── Supplied material
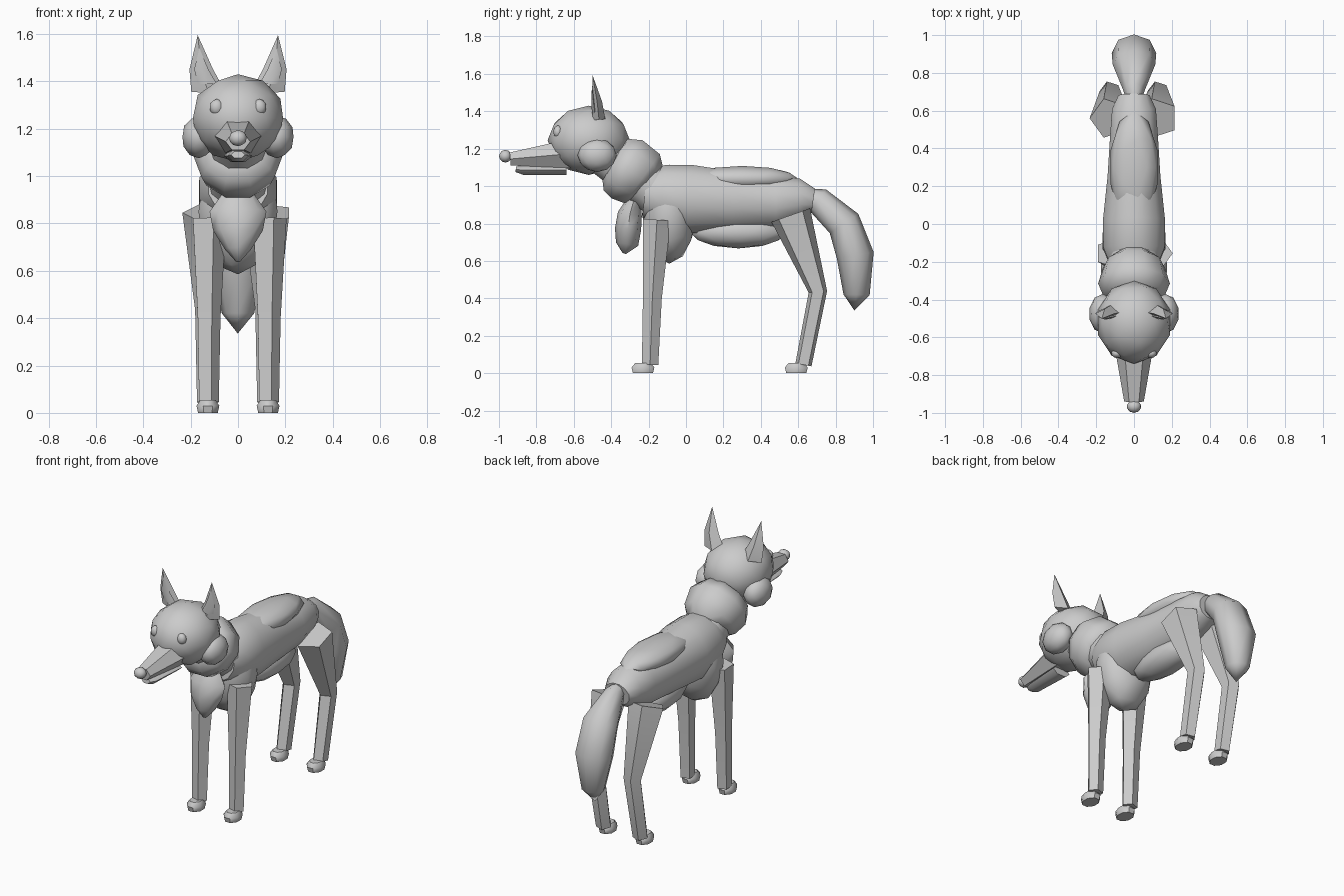
import bpy, bmesh, math
from mathutils import Vector, Matrix

if "Cube" in bpy.data.objects:
    bpy.data.objects.remove(bpy.data.objects["Cube"])

X = Vector((1, 0, 0))


def finish(name, bm, angle=50):
    bmesh.ops.recalc_face_normals(bm, faces=bm.faces)
    me = bpy.data.meshes.new(name)
    bm.to_mesh(me)
    bm.free()
    ob = bpy.data.objects.new(name, me)
    bpy.context.collection.objects.link(ob)
    bpy.ops.object.select_all(action='DESELECT')
    ob.select_set(True)
    bpy.context.view_layer.objects.active = ob
    bpy.ops.object.shade_smooth_by_angle(angle=math.radians(angle))
    return ob


def loft(name, path, n, phase=0.0, angle=50):
    """Skin rings along a path of (x, y, z, half width, half depth)."""
    bm = bmesh.new()
    pts = [Vector(p[:3]) for p in path]
    rings = []
    for i, p in enumerate(path):
        t = pts[min(i + 1, len(pts) - 1)] - pts[max(i - 1, 0)]
        v = t.cross(X).normalized()
        ring = []
        for k in range(n):
            a = phase + 2 * math.pi * k / n
            ring.append(bm.verts.new(pts[i] + X * p[3] * math.cos(a) + v * p[4] * math.sin(a)))
        rings.append(ring)
    for r0, r1 in zip(rings, rings[1:]):
        for k in range(n):
            bm.faces.new((r0[k], r0[(k + 1) % n], r1[(k + 1) % n], r1[k]))
    bm.faces.new(rings[0])
    bm.faces.new(rings[-1])
    bmesh.ops.remove_doubles(bm, verts=bm.verts, dist=0.003)
    return finish(name, bm, angle)


def ball(name, c, r, sub=2, tilt=0):
    bm = bmesh.new()
    m = Matrix.Translation(c) @ Matrix.Rotation(math.radians(tilt), 4, 'X') @ Matrix.Diagonal((*r, 1))
    bmesh.ops.create_icosphere(bm, subdivisions=sub, radius=1, matrix=m)
    return finish(name, bm, 60)


# Torso, chest and coat patches
loft("body", [(0, -.22, .96, .13, .13), (0, -.13, .95, .168, .17), (0, .02, .93, .17, .19),
              (0, .25, .92, .145, .165), (0, .48, .915, .13, .145), (0, .61, .93, .12, .115),
              (0, .68, .92, .085, .07)], 12, math.pi / 12)
ball("chest", (0, -.09, .85), (.175, .145, .265))
ball("back_patch", (0, .3, 1.04), (.13, .3, .068))
ball("belly_patch", (0, .28, .755), (.1, .26, .088))
loft("chest_tuft", [(0, -.28, .92, .07, .04), (0, -.30, .85, .12, .065), (0, -.31, .77, .105, .07),
                    (0, -.315, .69, .055, .06), (0, -.33, .64, .01, .01)], 8)

# Neck and ruff
loft("neck", [(0, -.12, .95, .14, .14), (0, -.48, 1.19, .12, .11)], 10)
loft("neck_ruff", [(0, -.205, 1.01, .12, .125), (0, -.235, 1.04, .165, .17), (0, -.315, 1.09, .19, .185),
                   (0, -.375, 1.115, .165, .16), (0, -.40, 1.13, .1, .1)], 10)

# Head
ball("head", (0, -.52, 1.245), (.2, .22, .185))
loft("muzzle", [(0, -.55, 1.18, .12, .1), (0, -.94, 1.145, .052, .04)], 6)
loft("lower_jaw", [(0, -.64, 1.085, .06, .03), (0, -.87, 1.085, .045, .028), (0, -.91, 1.09, .03, .017)], 6)
ball("nose", (0, -.966, 1.16), (.038, .034, .034))

for side, s in (("left", -1), ("right", 1)):
    ball(side + "_cheek", (s * .165, -.475, 1.165), (.073, .105, .09))
    ball(side + "_eye", (s * .09, -.685, 1.29), (.03, .025, .035))
    # Ears
    loft(side + "_ear", [(s * .125, -.465, 1.355, .072, .034), (s * .155, -.475, 1.45, .05, .026),
                         (s * .17, -.50, 1.595, .001, .001)], 4)
    loft(side + "_inner_ear", [(s * .13, -.487, 1.39, .04, .016), (s * .155, -.495, 1.45, .03, .011),
                               (s * .163, -.502, 1.54, .001, .001)], 4)
    # Legs and paws
    x = s * .127
    loft(side + "_front_leg", [(x, -.155, .82, .078, .078), (x, -.18, .40, .053, .053),
                               (x, -.192, .045, .046, .046)], 5, 0, 30)
    loft(side + "_hind_leg", [(x, .56, .845, .108, .115), (x, .705, .435, .054, .052),
                              (x, .628, .045, .046, .046)], 5, math.pi, 30)
    for part, y in (("front", -.23), ("hind", .59)):
        loft(side + "_" + part + "_paw", [(x, y, 0, .045, .058), (x, y, .03, .052, .066),
                                          (x, y, .055, .035, .045)], 8, math.pi / 8)

# Tail
loft("tail", [(0, .655, .945, .04, .045), (0, .705, .925, .056, .072), (0, .845, .80, .113, .092),
              (0, .905, .63, .118, .1), (0, .912, .42, .068, .07), (0, .90, .335, .001, .001)], 8)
────
_Directions for this task_
Where the word "objects" appears in a line of the entries, copy that line.

_Result_
if "Cube" in bpy.data.objects:
    bpy.data.objects.remove(bpy.data.objects["Cube"])
    ob = bpy.data.objects.new(name, me)
    bpy.context.collection.objects.link(ob)
    bpy.context.view_layer.objects.active = ob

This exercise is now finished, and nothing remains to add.